In the listing below, start your output at the line with "bm = bmesh.new()" and end it after the line with "mesh.materials.append(steel)", copying every line exactly.
*** Records provided ***
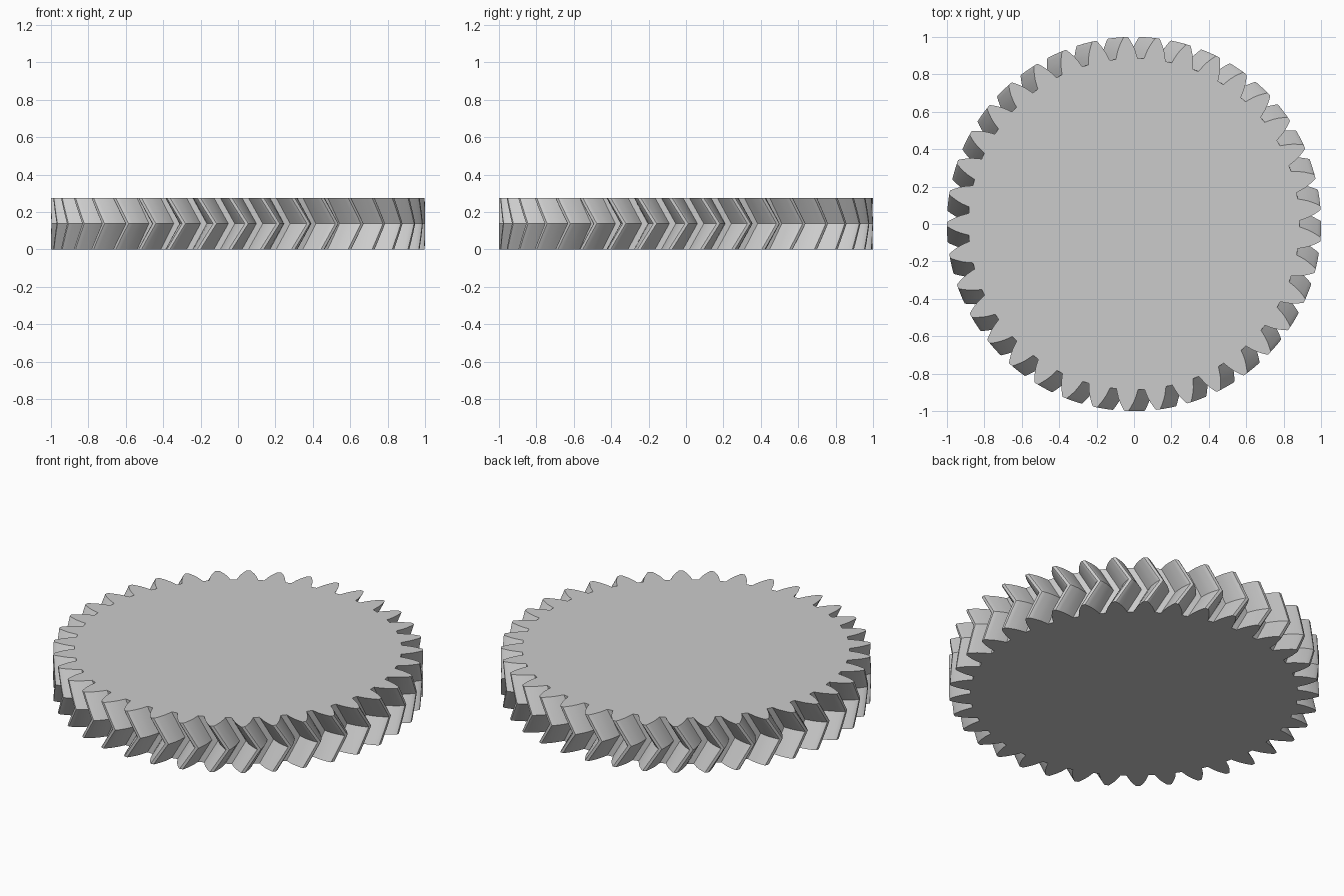
import bpy, bmesh, math

if "Cube" in bpy.data.objects:
    bpy.data.objects.remove(bpy.data.objects["Cube"])

TEETH = 37
HEIGHT = 0.275
PITCH = 2 * math.pi / TEETH
PHASE = math.radians(92.5)
TWIST = math.radians(5)
SLICES = 8

# Half a tooth: radius and half width, from root to tip
FLANK = [(0.885, 0.058), (0.905, 0.053), (0.93, 0.046),
         (0.955, 0.036), (0.98, 0.023), (0.997, 0.013), (1.0, 0.009)]

steel = bpy.data.materials.new("plain grey")
steel.use_nodes = True
grey = (0.6, 0.6, 0.6, 1)
steel.diffuse_color = grey
steel.node_tree.nodes["Principled BSDF"].inputs["Base Color"].default_value = grey


def outline():
    """Polar points of the whole toothed rim, anticlockwise."""
    tooth = [(r, -w / r) for r, w in FLANK] + [(r, w / r) for r, w in reversed(FLANK)]
    return [(r, a + PHASE + i * PITCH) for i in range(TEETH) for r, a in tooth]


# Stack of rims, turned furthest at mid height to give the chevron teeth
bm = bmesh.new()
rings = []
for s in range(SLICES + 1):
    t = s / SLICES
    turn = TWIST * (1 - abs(2 * t - 1))
    rings.append([bm.verts.new((r * math.cos(a + turn), r * math.sin(a + turn), t * HEIGHT))
                  for r, a in outline()])

# Tooth walls
count = len(rings[0])
for low, high in zip(rings, rings[1:]):
    for i in range(count):
        j = (i + 1) % count
        bm.faces.new((low[i], low[j], high[j], high[i]))

# Flat end faces
bm.faces.new(rings[-1])
bm.faces.new(list(reversed(rings[0])))

mesh = bpy.data.meshes.new("herringbone_gear")
bm.to_mesh(mesh)
bm.free()
mesh.materials.append(steel)
gear = bpy.data.objects.new("herringbone_gear", mesh)
bpy.context.collection.objects.link(gear)

bpy.context.view_layer.objects.active = gear
gear.select_set(True)
bpy.ops.object.shade_smooth_by_angle(angle=math.radians(30))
*** End of Records provided ***
## Written answer
bm = bmesh.new()
rings = []
for s in range(SLICES + 1):
    t = s / SLICES
    turn = TWIST * (1 - abs(2 * t - 1))
    rings.append([bm.verts.new((r * math.cos(a + turn), r * math.sin(a + turn), t * HEIGHT))
                  for r, a in outline()])

# Tooth walls
count = len(rings[0])
for low, high in zip(rings, rings[1:]):
    for i in range(count):
        j = (i + 1) % count
        bm.faces.new((low[i], low[j], high[j], high[i]))

# Flat end faces
bm.faces.new(rings[-1])
bm.faces.new(list(reversed(rings[0])))

mesh = bpy.data.meshes.new("herringbone_gear")
bm.to_mesh(mesh)
bm.free()
mesh.materials.append(steel)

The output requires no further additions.